==== Data to use

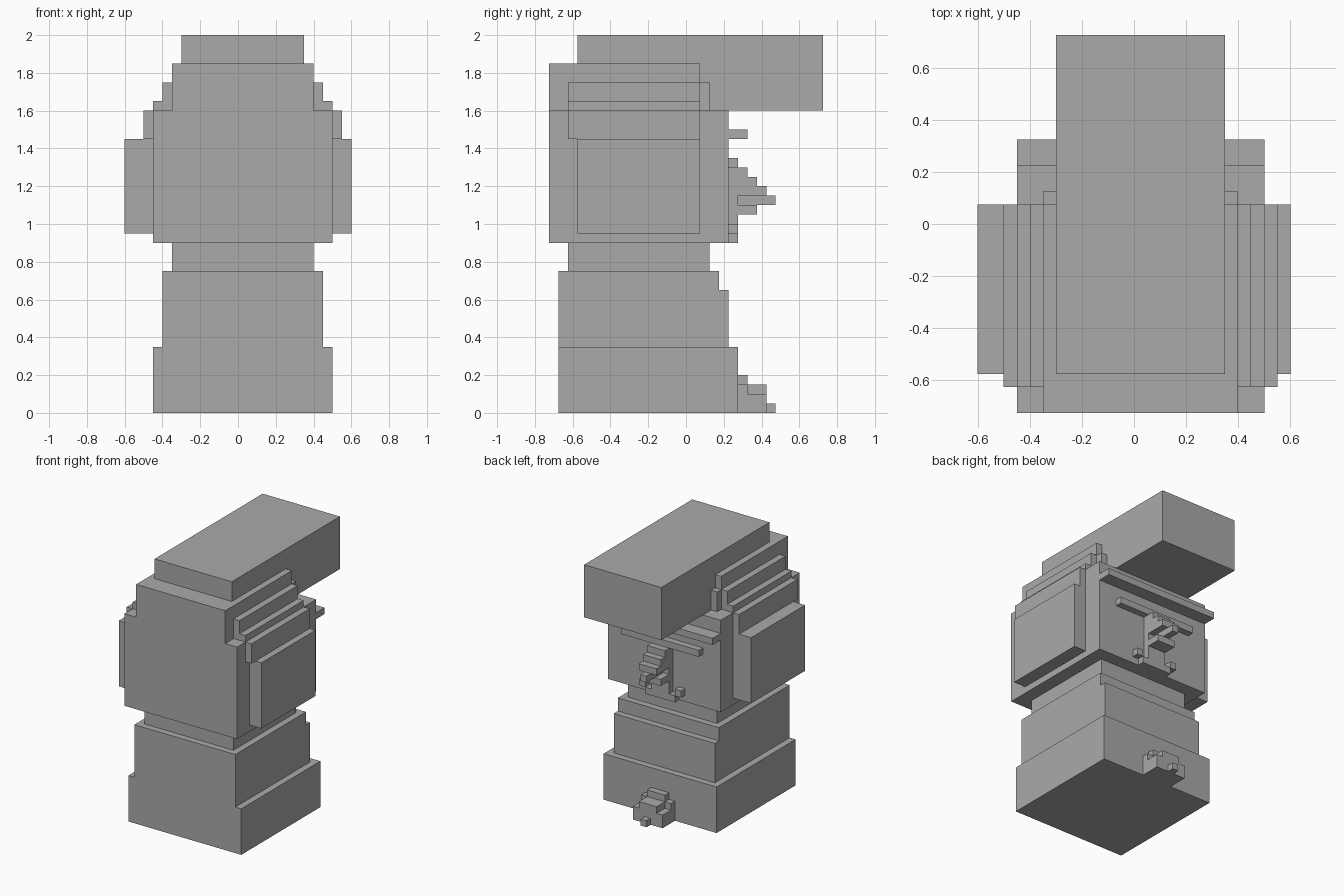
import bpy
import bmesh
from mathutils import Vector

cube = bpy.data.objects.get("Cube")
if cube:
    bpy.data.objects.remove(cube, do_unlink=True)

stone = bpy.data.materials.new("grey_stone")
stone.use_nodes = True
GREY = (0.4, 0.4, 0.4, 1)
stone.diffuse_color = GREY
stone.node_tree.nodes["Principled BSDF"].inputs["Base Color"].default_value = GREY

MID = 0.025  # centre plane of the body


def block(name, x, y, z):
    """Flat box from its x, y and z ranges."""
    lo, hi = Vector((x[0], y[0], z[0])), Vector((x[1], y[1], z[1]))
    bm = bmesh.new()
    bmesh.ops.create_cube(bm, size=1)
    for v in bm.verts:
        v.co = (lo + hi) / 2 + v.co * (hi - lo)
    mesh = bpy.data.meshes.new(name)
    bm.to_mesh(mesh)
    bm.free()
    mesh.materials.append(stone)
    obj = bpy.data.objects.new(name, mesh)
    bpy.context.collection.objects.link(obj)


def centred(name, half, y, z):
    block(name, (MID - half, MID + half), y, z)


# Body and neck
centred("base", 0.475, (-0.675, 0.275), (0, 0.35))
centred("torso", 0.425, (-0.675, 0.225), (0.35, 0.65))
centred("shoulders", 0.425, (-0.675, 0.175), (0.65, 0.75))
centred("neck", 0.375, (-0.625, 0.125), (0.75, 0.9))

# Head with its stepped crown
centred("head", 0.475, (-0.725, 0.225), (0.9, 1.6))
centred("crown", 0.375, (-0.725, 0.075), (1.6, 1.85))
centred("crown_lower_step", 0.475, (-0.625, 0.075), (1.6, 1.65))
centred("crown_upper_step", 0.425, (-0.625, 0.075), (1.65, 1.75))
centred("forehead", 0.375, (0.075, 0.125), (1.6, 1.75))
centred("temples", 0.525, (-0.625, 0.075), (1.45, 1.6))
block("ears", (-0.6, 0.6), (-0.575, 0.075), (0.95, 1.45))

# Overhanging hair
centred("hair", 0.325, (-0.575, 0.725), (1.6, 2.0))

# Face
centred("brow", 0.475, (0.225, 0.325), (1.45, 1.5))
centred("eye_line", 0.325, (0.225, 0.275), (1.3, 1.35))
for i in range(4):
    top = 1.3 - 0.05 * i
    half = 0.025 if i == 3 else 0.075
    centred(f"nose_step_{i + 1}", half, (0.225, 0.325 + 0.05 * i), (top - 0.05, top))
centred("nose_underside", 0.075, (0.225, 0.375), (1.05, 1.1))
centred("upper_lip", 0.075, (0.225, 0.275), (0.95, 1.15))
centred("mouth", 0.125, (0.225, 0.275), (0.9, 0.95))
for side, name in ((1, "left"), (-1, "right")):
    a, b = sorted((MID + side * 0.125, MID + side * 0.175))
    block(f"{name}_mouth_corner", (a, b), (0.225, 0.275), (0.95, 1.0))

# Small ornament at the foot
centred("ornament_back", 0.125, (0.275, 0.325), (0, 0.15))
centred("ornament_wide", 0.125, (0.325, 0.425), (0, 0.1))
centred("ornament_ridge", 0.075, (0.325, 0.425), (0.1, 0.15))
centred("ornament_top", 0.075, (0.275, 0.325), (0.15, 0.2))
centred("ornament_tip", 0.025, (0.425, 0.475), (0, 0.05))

========

## Your objective
All lines from the one with "bmesh.ops.create_cube(bm, size=1)" to the end of the records must be set down exactly. Skip every line before it.

## Solution to the problem
    bmesh.ops.create_cube(bm, size=1)
    for v in bm.verts:
        v.co = (lo + hi) / 2 + v.co * (hi - lo)
    mesh = bpy.data.meshes.new(name)
    bm.to_mesh(mesh)
    bm.free()
    mesh.materials.append(stone)
    obj = bpy.data.objects.new(name, mesh)
    bpy.context.collection.objects.link(obj)


def centred(name, half, y, z):
    block(name, (MID - half, MID + half), y, z)


# Body and neck
centred("base", 0.475, (-0.675, 0.275), (0, 0.35))
centred("torso", 0.425, (-0.675, 0.225), (0.35, 0.65))
centred("shoulders", 0.425, (-0.675, 0.175), (0.65, 0.75))
centred("neck", 0.375, (-0.625, 0.125), (0.75, 0.9))

# Head with its stepped crown
centred("head", 0.475, (-0.725, 0.225), (0.9, 1.6))
centred("crown", 0.375, (-0.725, 0.075), (1.6, 1.85))
centred("crown_lower_step", 0.475, (-0.625, 0.075), (1.6, 1.65))
centred("crown_upper_step", 0.425, (-0.625, 0.075), (1.65, 1.75))
centred("forehead", 0.375, (0.075, 0.125), (1.6, 1.75))
centred("temples", 0.525, (-0.625, 0.075), (1.45, 1.6))
block("ears", (-0.6, 0.6), (-0.575, 0.075), (0.95, 1.45))

# Overhanging hair
centred("hair", 0.325, (-0.575, 0.725), (1.6, 2.0))

# Face
centred("brow", 0.475, (0.225, 0.325), (1.45, 1.5))
centred("eye_line", 0.325, (0.225, 0.275), (1.3, 1.35))
for i in range(4):
    top = 1.3 - 0.05 * i
    half = 0.025 if i == 3 else 0.075
    centred(f"nose_step_{i + 1}", half, (0.225, 0.325 + 0.05 * i), (top - 0.05, top))
centred("nose_underside", 0.075, (0.225, 0.375), (1.05, 1.1))
centred("upper_lip", 0.075, (0.225, 0.275), (0.95, 1.15))
centred("mouth", 0.125, (0.225, 0.275), (0.9, 0.95))
for side, name in ((1, "left"), (-1, "right")):
    a, b = sorted((MID + side * 0.125, MID + side * 0.175))
    block(f"{name}_mouth_corner", (a, b), (0.225, 0.275), (0.95, 1.0))

# Small ornament at the foot
centred("ornament_back", 0.125, (0.275, 0.325), (0, 0.15))
centred("ornament_wide", 0.125, (0.325, 0.425), (0, 0.1))
centred("ornament_ridge", 0.075, (0.325, 0.425), (0.1, 0.15))
centred("ornament_top", 0.075, (0.275, 0.325), (0.15, 0.2))
centred("ornament_tip", 0.025, (0.425, 0.475), (0, 0.05))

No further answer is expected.